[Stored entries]
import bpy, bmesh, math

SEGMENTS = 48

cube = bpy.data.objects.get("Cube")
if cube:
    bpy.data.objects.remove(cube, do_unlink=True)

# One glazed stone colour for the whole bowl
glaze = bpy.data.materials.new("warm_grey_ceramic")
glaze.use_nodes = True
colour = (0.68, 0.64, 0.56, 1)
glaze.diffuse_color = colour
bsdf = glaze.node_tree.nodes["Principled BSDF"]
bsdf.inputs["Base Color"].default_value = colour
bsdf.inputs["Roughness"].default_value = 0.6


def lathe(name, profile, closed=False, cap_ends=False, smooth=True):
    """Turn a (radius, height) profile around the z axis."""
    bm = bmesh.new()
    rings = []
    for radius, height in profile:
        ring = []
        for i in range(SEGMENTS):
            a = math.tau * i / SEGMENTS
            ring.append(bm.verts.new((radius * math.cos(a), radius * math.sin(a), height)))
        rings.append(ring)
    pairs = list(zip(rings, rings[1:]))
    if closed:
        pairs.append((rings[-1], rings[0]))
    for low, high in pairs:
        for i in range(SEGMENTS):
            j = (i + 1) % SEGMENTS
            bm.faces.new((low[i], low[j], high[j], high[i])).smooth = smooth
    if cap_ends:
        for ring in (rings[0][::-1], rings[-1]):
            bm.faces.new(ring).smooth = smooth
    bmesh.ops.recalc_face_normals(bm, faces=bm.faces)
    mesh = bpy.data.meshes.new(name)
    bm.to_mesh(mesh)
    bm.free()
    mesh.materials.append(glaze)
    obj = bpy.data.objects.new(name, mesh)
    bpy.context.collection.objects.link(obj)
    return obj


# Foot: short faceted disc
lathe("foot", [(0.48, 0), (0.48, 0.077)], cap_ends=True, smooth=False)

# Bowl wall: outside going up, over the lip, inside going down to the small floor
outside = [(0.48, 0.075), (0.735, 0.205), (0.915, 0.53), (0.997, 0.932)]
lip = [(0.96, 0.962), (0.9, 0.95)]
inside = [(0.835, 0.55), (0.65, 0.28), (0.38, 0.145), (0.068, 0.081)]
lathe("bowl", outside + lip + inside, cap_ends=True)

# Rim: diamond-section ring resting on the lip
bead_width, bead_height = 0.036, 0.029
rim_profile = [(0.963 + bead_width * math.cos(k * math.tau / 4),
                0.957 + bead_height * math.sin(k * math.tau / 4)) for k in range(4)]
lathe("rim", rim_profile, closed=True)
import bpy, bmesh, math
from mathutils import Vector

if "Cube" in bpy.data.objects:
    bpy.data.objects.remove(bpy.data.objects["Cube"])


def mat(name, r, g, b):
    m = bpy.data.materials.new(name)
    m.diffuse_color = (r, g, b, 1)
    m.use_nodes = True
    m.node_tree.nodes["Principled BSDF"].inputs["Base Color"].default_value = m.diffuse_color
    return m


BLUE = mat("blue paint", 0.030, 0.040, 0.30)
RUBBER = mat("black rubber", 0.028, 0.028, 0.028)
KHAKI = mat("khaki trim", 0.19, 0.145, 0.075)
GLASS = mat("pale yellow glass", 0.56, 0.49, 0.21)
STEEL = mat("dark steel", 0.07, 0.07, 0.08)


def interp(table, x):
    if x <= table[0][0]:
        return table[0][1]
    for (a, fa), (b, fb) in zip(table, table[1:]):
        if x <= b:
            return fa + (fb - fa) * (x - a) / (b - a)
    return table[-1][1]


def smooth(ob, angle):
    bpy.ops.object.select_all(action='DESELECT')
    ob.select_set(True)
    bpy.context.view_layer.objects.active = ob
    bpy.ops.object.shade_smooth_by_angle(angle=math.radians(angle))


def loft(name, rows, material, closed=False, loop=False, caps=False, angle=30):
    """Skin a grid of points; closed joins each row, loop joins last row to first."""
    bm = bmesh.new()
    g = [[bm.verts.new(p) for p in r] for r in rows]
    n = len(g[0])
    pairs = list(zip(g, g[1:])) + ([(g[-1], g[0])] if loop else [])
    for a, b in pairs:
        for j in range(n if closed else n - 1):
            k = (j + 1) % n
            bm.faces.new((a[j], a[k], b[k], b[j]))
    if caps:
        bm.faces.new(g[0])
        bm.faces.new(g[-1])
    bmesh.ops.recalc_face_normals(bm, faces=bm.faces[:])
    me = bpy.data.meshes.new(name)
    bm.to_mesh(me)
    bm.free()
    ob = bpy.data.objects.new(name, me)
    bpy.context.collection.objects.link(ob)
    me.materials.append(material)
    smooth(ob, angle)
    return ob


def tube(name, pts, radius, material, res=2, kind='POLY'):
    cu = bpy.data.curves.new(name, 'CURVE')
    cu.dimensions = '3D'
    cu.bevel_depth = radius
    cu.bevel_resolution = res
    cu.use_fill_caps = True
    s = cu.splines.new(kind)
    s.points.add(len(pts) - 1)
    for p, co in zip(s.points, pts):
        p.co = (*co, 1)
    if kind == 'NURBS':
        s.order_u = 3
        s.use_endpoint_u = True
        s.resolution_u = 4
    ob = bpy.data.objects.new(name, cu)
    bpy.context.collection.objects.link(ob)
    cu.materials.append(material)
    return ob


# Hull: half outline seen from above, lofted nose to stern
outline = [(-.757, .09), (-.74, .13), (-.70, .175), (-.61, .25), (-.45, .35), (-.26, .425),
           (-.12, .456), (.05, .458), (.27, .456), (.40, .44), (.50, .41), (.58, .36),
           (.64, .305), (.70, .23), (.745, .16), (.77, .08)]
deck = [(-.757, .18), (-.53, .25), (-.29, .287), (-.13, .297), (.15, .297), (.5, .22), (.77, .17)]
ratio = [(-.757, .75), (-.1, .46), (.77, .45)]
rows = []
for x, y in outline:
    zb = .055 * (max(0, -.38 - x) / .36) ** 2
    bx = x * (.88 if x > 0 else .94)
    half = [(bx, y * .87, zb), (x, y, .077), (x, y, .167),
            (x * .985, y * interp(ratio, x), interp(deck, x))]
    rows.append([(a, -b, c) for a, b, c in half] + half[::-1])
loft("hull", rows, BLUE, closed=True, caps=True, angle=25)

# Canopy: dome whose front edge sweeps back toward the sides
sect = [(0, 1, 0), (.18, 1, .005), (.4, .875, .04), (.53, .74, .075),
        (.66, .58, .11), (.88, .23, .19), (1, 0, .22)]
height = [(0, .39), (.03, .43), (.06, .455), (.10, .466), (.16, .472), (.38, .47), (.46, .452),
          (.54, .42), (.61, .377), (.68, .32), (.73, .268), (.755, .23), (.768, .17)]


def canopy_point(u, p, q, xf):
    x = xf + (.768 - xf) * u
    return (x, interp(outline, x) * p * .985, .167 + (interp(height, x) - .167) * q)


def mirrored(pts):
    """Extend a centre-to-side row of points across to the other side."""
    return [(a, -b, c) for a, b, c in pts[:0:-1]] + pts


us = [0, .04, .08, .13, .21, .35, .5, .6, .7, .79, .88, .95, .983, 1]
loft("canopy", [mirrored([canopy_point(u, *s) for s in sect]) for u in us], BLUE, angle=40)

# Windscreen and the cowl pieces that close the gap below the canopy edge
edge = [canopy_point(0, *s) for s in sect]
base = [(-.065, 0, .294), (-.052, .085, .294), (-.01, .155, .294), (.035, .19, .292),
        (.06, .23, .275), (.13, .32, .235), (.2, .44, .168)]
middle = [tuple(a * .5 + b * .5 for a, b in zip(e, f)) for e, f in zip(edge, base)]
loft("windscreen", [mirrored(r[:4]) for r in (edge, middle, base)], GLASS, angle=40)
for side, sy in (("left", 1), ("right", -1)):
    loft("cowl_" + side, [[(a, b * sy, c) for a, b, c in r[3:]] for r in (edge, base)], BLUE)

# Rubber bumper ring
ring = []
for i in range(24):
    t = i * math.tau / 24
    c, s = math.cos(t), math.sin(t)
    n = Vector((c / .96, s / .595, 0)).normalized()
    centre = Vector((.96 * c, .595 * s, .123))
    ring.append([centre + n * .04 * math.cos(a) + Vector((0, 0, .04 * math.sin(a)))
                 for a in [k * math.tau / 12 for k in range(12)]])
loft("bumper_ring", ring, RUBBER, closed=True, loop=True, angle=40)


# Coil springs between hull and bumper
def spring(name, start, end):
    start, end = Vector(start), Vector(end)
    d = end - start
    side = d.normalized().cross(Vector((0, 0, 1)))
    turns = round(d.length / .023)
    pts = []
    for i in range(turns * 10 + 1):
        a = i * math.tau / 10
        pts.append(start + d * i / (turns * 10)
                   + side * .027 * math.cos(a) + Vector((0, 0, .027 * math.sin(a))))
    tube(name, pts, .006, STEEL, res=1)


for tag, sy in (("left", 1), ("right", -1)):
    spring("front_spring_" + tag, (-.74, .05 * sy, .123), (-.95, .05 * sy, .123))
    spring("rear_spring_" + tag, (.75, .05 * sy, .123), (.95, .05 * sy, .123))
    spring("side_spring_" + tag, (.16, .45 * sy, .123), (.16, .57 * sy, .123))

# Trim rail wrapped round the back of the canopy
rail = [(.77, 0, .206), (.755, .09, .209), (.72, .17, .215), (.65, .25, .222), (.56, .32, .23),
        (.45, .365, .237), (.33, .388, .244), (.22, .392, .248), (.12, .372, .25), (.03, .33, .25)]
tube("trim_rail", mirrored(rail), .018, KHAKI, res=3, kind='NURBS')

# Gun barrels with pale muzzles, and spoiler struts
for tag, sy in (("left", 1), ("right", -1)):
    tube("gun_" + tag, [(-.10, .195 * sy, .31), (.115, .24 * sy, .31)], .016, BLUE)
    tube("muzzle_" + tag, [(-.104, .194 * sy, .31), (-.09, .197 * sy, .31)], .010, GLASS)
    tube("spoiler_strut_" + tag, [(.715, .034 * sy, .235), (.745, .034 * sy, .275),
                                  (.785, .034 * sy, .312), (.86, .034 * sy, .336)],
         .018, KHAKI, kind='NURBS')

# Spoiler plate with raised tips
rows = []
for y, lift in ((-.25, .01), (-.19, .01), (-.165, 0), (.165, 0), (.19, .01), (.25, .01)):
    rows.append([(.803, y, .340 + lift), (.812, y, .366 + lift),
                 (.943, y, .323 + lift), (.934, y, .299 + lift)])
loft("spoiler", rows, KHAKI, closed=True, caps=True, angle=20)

◆ **WORK INSTRUCTION**
Beginning at the line with "d = end - start" and stopping after the line with "# Gun barrels", please write out every line of the data above exactly and nothing else.

◆ **RESULT OF THIS EXERCISE**
    d = end - start
    side = d.normalized().cross(Vector((0, 0, 1)))
    turns = round(d.length / .023)
    pts = []
    for i in range(turns * 10 + 1):
        a = i * math.tau / 10
        pts.append(start + d * i / (turns * 10)
                   + side * .027 * math.cos(a) + Vector((0, 0, .027 * math.sin(a))))
    tube(name, pts, .006, STEEL, res=1)


for tag, sy in (("left", 1), ("right", -1)):
    spring("front_spring_" + tag, (-.74, .05 * sy, .123), (-.95, .05 * sy, .123))
    spring("rear_spring_" + tag, (.75, .05 * sy, .123), (.95, .05 * sy, .123))
    spring("side_spring_" + tag, (.16, .45 * sy, .123), (.16, .57 * sy, .123))

# Trim rail wrapped round the back of the canopy
rail = [(.77, 0, .206), (.755, .09, .209), (.72, .17, .215), (.65, .25, .222), (.56, .32, .23),
        (.45, .365, .237), (.33, .388, .244), (.22, .392, .248), (.12, .372, .25), (.03, .33, .25)]
tube("trim_rail", mirrored(rail), .018, KHAKI, res=3, kind='NURBS')

# Gun barrels with pale muzzles, and spoiler struts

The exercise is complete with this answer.